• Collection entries
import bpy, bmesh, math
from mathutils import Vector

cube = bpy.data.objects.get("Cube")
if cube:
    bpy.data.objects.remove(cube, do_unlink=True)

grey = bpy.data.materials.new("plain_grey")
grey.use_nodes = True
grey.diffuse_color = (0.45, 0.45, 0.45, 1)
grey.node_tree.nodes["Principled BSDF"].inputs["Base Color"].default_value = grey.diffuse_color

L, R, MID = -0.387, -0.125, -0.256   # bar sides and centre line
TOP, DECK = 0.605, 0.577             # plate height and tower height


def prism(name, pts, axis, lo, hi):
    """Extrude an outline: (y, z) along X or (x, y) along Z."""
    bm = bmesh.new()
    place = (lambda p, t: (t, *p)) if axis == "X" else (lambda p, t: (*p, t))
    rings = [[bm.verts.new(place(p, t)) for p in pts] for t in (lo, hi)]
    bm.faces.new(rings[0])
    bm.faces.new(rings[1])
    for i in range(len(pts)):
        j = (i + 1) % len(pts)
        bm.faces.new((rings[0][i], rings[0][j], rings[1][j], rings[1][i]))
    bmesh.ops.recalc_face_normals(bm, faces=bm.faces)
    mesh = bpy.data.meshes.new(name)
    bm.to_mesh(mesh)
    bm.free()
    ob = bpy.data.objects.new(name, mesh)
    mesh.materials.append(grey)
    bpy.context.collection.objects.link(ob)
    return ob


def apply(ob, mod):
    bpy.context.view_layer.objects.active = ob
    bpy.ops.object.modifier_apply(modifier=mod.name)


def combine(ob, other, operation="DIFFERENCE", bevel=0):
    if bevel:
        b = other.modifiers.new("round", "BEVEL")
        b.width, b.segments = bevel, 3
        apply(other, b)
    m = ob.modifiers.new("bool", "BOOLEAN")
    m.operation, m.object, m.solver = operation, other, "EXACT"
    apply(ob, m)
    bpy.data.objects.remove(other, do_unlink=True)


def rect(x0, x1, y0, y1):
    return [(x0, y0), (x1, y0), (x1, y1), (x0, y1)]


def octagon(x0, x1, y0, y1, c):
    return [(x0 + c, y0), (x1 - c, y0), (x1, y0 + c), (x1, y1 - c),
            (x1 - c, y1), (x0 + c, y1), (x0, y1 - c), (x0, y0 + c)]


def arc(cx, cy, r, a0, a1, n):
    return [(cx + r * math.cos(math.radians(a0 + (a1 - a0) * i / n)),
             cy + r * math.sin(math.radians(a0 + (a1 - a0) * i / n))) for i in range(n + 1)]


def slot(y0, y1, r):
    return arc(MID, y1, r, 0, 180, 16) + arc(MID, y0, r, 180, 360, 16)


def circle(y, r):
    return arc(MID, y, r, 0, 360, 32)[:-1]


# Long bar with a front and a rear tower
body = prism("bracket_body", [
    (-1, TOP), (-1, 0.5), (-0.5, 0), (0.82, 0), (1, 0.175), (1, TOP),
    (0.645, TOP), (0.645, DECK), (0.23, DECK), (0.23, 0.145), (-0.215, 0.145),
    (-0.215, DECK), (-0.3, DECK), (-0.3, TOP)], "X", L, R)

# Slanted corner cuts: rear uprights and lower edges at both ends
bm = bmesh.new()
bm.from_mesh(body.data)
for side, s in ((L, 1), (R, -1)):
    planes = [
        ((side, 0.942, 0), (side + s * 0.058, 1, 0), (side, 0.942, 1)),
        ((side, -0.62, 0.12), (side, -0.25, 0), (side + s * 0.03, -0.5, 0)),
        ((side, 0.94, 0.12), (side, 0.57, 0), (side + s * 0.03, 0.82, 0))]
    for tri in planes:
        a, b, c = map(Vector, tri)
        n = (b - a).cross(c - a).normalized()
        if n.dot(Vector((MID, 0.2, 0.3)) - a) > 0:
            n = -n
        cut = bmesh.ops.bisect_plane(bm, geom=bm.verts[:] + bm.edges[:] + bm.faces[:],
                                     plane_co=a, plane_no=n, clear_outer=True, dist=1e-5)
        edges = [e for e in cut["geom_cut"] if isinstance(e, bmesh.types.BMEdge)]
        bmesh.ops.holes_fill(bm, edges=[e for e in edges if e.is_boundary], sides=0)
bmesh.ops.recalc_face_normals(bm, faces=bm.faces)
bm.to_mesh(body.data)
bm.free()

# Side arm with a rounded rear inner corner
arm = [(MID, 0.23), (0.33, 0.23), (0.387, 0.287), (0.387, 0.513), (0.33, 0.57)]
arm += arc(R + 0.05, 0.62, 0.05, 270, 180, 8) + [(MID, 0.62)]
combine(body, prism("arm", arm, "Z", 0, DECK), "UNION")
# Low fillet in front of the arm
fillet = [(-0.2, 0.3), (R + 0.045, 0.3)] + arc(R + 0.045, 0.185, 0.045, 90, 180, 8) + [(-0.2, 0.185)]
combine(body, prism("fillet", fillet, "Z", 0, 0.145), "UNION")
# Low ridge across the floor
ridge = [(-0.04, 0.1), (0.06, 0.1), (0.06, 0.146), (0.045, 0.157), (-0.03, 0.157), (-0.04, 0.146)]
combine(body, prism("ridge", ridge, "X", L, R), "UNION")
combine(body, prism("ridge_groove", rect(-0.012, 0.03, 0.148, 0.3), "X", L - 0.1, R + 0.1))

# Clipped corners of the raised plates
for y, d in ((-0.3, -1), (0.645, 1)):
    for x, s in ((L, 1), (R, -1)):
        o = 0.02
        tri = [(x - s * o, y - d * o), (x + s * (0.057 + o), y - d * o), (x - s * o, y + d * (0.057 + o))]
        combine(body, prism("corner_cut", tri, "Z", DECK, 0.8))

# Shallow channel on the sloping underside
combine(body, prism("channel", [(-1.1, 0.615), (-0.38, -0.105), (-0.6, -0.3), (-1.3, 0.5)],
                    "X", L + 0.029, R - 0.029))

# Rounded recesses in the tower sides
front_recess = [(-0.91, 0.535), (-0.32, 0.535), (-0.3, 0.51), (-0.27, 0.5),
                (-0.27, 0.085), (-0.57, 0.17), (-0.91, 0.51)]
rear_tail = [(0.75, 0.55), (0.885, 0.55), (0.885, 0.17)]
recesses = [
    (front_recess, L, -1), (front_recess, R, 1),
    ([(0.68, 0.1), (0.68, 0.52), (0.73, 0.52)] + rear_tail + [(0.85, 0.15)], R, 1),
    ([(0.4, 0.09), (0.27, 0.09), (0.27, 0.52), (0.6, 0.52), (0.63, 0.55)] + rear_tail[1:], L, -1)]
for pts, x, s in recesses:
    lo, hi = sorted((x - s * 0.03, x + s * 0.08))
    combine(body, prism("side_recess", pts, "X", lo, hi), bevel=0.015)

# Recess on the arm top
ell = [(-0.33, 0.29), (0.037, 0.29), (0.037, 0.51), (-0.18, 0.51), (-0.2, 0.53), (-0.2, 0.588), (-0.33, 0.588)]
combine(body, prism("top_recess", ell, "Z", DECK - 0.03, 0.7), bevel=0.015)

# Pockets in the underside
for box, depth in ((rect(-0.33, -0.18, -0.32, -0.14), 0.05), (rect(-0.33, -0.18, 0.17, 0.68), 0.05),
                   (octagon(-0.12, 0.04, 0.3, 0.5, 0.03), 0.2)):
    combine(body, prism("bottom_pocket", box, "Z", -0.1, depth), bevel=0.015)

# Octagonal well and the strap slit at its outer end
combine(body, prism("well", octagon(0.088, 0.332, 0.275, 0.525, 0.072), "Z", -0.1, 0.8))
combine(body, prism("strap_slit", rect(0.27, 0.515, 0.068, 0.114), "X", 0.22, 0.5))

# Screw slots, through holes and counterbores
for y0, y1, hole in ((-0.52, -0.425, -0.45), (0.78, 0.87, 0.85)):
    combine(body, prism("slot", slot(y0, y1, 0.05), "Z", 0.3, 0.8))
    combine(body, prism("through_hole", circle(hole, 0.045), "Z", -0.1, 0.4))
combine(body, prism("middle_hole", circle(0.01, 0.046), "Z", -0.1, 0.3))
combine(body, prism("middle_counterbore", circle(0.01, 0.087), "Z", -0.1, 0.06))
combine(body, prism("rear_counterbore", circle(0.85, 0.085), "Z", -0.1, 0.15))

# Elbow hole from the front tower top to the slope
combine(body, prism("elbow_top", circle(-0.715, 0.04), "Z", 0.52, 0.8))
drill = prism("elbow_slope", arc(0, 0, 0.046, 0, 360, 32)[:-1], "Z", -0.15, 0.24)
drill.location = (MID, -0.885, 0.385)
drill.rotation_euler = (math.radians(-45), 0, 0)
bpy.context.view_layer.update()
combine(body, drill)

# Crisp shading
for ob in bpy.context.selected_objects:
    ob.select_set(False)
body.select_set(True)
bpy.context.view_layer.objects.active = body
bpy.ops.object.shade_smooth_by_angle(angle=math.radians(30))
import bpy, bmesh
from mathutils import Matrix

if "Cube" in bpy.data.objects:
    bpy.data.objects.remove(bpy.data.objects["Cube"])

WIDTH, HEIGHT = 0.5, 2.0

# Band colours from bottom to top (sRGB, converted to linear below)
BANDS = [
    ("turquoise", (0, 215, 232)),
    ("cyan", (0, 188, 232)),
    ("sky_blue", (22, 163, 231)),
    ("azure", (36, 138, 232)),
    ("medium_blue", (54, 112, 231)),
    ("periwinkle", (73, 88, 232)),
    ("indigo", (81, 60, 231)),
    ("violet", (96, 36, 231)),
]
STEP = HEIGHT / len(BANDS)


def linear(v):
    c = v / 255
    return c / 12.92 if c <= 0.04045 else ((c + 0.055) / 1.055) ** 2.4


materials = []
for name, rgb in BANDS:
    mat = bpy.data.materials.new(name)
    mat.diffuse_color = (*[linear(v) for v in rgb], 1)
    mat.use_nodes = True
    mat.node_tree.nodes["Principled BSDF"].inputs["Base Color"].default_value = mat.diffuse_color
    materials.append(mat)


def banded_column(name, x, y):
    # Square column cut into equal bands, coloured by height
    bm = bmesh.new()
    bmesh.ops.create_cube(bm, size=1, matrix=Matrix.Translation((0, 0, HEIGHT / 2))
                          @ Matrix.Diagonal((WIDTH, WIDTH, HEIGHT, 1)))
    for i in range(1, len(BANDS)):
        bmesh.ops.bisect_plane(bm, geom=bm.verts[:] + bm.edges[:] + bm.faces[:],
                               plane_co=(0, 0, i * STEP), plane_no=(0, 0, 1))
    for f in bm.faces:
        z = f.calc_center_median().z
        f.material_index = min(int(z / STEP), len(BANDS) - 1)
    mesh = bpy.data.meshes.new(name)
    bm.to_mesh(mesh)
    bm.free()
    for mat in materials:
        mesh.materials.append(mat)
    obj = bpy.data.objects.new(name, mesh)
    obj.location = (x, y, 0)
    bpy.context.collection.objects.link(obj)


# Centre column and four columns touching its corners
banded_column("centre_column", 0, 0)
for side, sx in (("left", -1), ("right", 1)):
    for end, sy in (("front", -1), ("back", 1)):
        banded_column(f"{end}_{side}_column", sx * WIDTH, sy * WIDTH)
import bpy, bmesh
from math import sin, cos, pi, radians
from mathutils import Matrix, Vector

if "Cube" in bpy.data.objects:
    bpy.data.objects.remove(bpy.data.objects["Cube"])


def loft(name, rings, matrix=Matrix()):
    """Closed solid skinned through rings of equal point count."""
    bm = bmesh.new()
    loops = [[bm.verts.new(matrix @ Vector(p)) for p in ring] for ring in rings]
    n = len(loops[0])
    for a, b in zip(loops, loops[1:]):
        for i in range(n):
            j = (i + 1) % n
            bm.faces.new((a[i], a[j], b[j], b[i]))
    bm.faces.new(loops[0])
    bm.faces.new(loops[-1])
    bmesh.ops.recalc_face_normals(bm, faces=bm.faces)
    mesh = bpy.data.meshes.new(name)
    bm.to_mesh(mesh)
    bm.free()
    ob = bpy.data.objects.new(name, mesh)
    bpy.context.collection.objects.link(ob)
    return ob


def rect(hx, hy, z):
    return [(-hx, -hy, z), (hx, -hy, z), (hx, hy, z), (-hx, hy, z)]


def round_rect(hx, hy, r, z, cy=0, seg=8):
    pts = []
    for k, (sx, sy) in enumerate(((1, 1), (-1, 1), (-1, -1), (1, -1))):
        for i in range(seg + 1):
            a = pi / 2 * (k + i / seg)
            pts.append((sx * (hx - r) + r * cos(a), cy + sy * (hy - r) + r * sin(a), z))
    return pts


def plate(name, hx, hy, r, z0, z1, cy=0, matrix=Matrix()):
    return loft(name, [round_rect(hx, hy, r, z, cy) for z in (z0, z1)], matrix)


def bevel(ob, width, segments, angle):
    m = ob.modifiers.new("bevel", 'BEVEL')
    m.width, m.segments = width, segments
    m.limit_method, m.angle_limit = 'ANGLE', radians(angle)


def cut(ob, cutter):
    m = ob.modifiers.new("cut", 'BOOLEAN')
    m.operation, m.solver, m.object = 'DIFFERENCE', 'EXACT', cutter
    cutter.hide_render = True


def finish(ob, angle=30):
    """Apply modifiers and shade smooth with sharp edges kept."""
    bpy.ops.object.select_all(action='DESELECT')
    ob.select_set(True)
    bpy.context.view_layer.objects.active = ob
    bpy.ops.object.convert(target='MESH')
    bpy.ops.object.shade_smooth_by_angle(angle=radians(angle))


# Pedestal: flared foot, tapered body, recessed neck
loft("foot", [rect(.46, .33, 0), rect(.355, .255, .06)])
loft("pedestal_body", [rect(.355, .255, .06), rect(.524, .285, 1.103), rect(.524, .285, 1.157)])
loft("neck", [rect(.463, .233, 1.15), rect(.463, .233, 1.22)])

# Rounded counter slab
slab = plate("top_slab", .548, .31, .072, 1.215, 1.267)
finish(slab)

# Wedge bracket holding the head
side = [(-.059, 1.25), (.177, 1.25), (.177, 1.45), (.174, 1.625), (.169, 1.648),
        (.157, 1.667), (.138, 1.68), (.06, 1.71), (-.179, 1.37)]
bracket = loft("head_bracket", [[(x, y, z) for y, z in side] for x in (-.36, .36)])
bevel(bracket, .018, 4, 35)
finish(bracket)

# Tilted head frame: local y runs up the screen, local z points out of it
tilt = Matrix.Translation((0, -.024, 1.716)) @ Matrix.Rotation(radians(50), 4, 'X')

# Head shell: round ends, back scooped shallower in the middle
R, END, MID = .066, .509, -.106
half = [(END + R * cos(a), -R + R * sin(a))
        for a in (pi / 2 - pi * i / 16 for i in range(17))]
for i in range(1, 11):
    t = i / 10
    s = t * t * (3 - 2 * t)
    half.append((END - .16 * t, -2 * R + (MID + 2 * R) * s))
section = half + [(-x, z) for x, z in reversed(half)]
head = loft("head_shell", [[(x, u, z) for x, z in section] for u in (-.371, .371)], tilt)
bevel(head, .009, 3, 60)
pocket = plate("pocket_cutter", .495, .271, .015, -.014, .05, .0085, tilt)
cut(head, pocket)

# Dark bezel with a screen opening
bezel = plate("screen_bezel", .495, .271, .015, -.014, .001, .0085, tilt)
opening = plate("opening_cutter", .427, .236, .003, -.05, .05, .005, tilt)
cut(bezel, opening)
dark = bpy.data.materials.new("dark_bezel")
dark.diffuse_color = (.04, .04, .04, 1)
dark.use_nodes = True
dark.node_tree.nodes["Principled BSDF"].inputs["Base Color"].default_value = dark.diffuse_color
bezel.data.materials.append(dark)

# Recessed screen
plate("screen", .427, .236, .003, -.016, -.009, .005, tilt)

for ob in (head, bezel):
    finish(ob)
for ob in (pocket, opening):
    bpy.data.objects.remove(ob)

• TASK DIRECTIONS
For each line of the data that includes the word "range", return a copy of it.

• ANSWER SECTION
    for i in range(len(pts)):
             cy + r * math.sin(math.radians(a0 + (a1 - a0) * i / n))) for i in range(n + 1)]
    for i in range(1, len(BANDS)):
        for i in range(n):
        for i in range(seg + 1):
        for a in (pi / 2 - pi * i / 16 for i in range(17))]
for i in range(1, 11):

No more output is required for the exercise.